By Allie Matherne
Instead of picking up a newspaper or turning on the local news, the millennial generation looks at shared Buzzfeed articles to satisfy their news content intake. With the shift from paper to online news, a monumental shift in mindset came as well. The move to online news was a game-changer for news organizations. Instant access, instant fact checking and interactive features hardly scratch the surface of the shift. Unfortunately with this shift came a new-age style of journalism: shallow, viral news content.
These “news sites” such as Buzzfeed and The Odyssey Online play to our weakness: seeing ourselves on a screen — figuratively, of course. While you may not see your face on a Buzzfeed article, you can picture it there. “10 Things You Only Know If You’re From Louisiana,” for example, only grabs my attention because I want to perpetuate my own vanity. It’s about pride, not news.
These gimmicky, self-proclaimed news sites feed our generation’s narcissism on a platter and in reality do little more than strengthen our egos. I want to read the article “19 Ways To Spot Someone Who Grew Up In The ’90s” not to better myself but to see what I have in common with other people and what I think I know better than they do.

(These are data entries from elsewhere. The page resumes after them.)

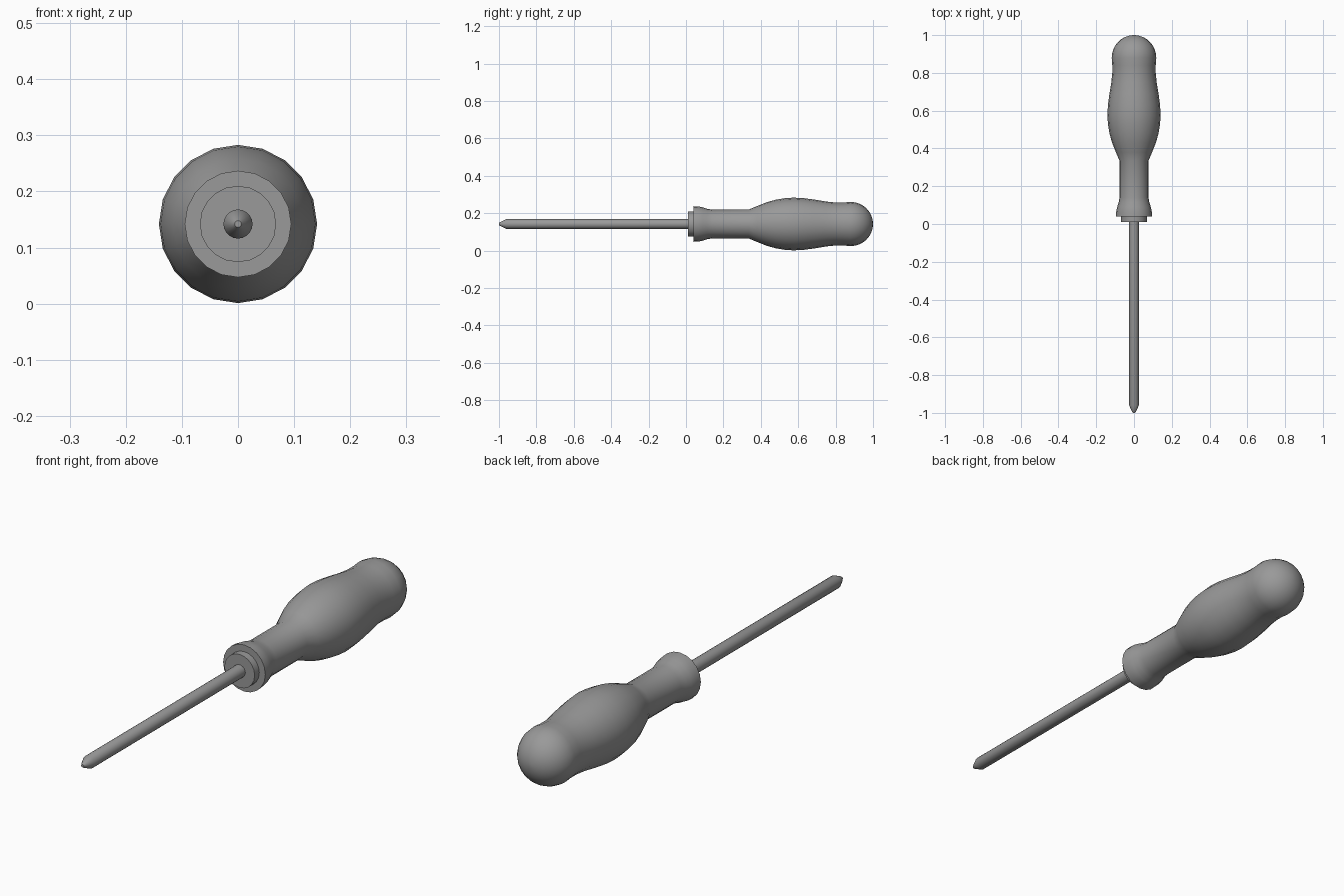
import bpy, bmesh, math

cube = bpy.data.objects.get("Cube")
if cube:
    bpy.data.objects.remove(cube, do_unlink=True)

AXIS_Z = 0.142
SIDES = 20

grey = bpy.data.materials.new("plain_grey")
grey.use_nodes = True
colour = (0.32, 0.32, 0.32, 1)
grey.diffuse_color = colour
grey.node_tree.nodes["Principled BSDF"].inputs["Base Color"].default_value = colour


def turned(name, profile):
    """Turn a (y, radius) profile around the long axis and cap both ends."""
    bm = bmesh.new()
    rings = []
    for y, r in profile:
        ring = []
        for i in range(SIDES):
            a = math.tau * i / SIDES
            ring.append(bm.verts.new((r * math.sin(a), y, AXIS_Z + r * math.cos(a))))
        rings.append(ring)
    for a, b in zip(rings, rings[1:]):
        for i in range(SIDES):
            j = (i + 1) % SIDES
            bm.faces.new((a[i], a[j], b[j], b[i]))
    bm.faces.new(rings[0])
    bm.faces.new(rings[-1])
    bmesh.ops.recalc_face_normals(bm, faces=bm.faces)
    mesh = bpy.data.meshes.new(name)
    bm.to_mesh(mesh)
    bm.free()
    mesh.materials.append(grey)
    obj = bpy.data.objects.new(name, mesh)
    bpy.context.collection.objects.link(obj)
    bpy.ops.object.select_all(action="DESELECT")
    obj.select_set(True)
    bpy.context.view_layer.objects.active = obj
    bpy.ops.object.shade_smooth_by_angle(angle=math.radians(35))
    return obj


# Handle: flared guard, straight neck, swollen grip and a round pommel
grip = [(0.04, 0.095), (0.065, 0.094), (0.09, 0.089), (0.115, 0.081), (0.14, 0.077),
        (0.335, 0.077), (0.38, 0.096), (0.43, 0.116), (0.48, 0.130), (0.53, 0.138),
        (0.575, 0.141), (0.63, 0.138), (0.69, 0.130), (0.75, 0.120), (0.80, 0.115),
        (0.84, 0.115)]
pommel = []
for k in range(9):
    a = math.radians(86) * k / 8
    pommel.append((0.88 + 0.12 * math.sin(a), 0.118 * math.cos(a)))
turned("handle", grip + pommel)

# Collar between handle and shaft
turned("collar", [(0.01, 0.068), (0.05, 0.068)])

# Shaft with tapered tip
turned("shaft", [(-1.0, 0.006), (-0.992, 0.011), (-0.96, 0.026), (0.03, 0.026)])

They completely dismantle the journalistic mentality by framing their gimmicky lists as “articles.” The lack of originality is astounding – Graphic Interchange Fromats, for example, are a crutch. “34 Zac Efron Moments That Totally Describe College” is just new-age plagiarism. The entire concept of a GIF is to take a scene that someone else slaved over, reduce it to a moment, and call it your own because you attached a relatable headline to it. So to build an entire article – a term I use loosely – around GIFs is hardly journalism.
These platforms provide a blueprint for our generation to delve deeper into self-love. The driving question is what should we expect from our news sources? A news source is ideally something that points outside of ourselves – this is the crux of why this inclination is so dangerous.
Instead of looking to news for a better understanding of others, what’s going on in the world and as an opportunity be externally focused, we’re only pitted deeper into the internal love of self. Buzzfeed itself is not the problem – the narcissism that drives it is.
When we strip our news of content and rely on catchy titles, funny photos and relatable lists, we lower the standard of what is news and discourage creative voices from forming.
Allie Matherne is a junior public relations and English double major from Lafayette, La. She is a reporter and regular columnist for the Lariat.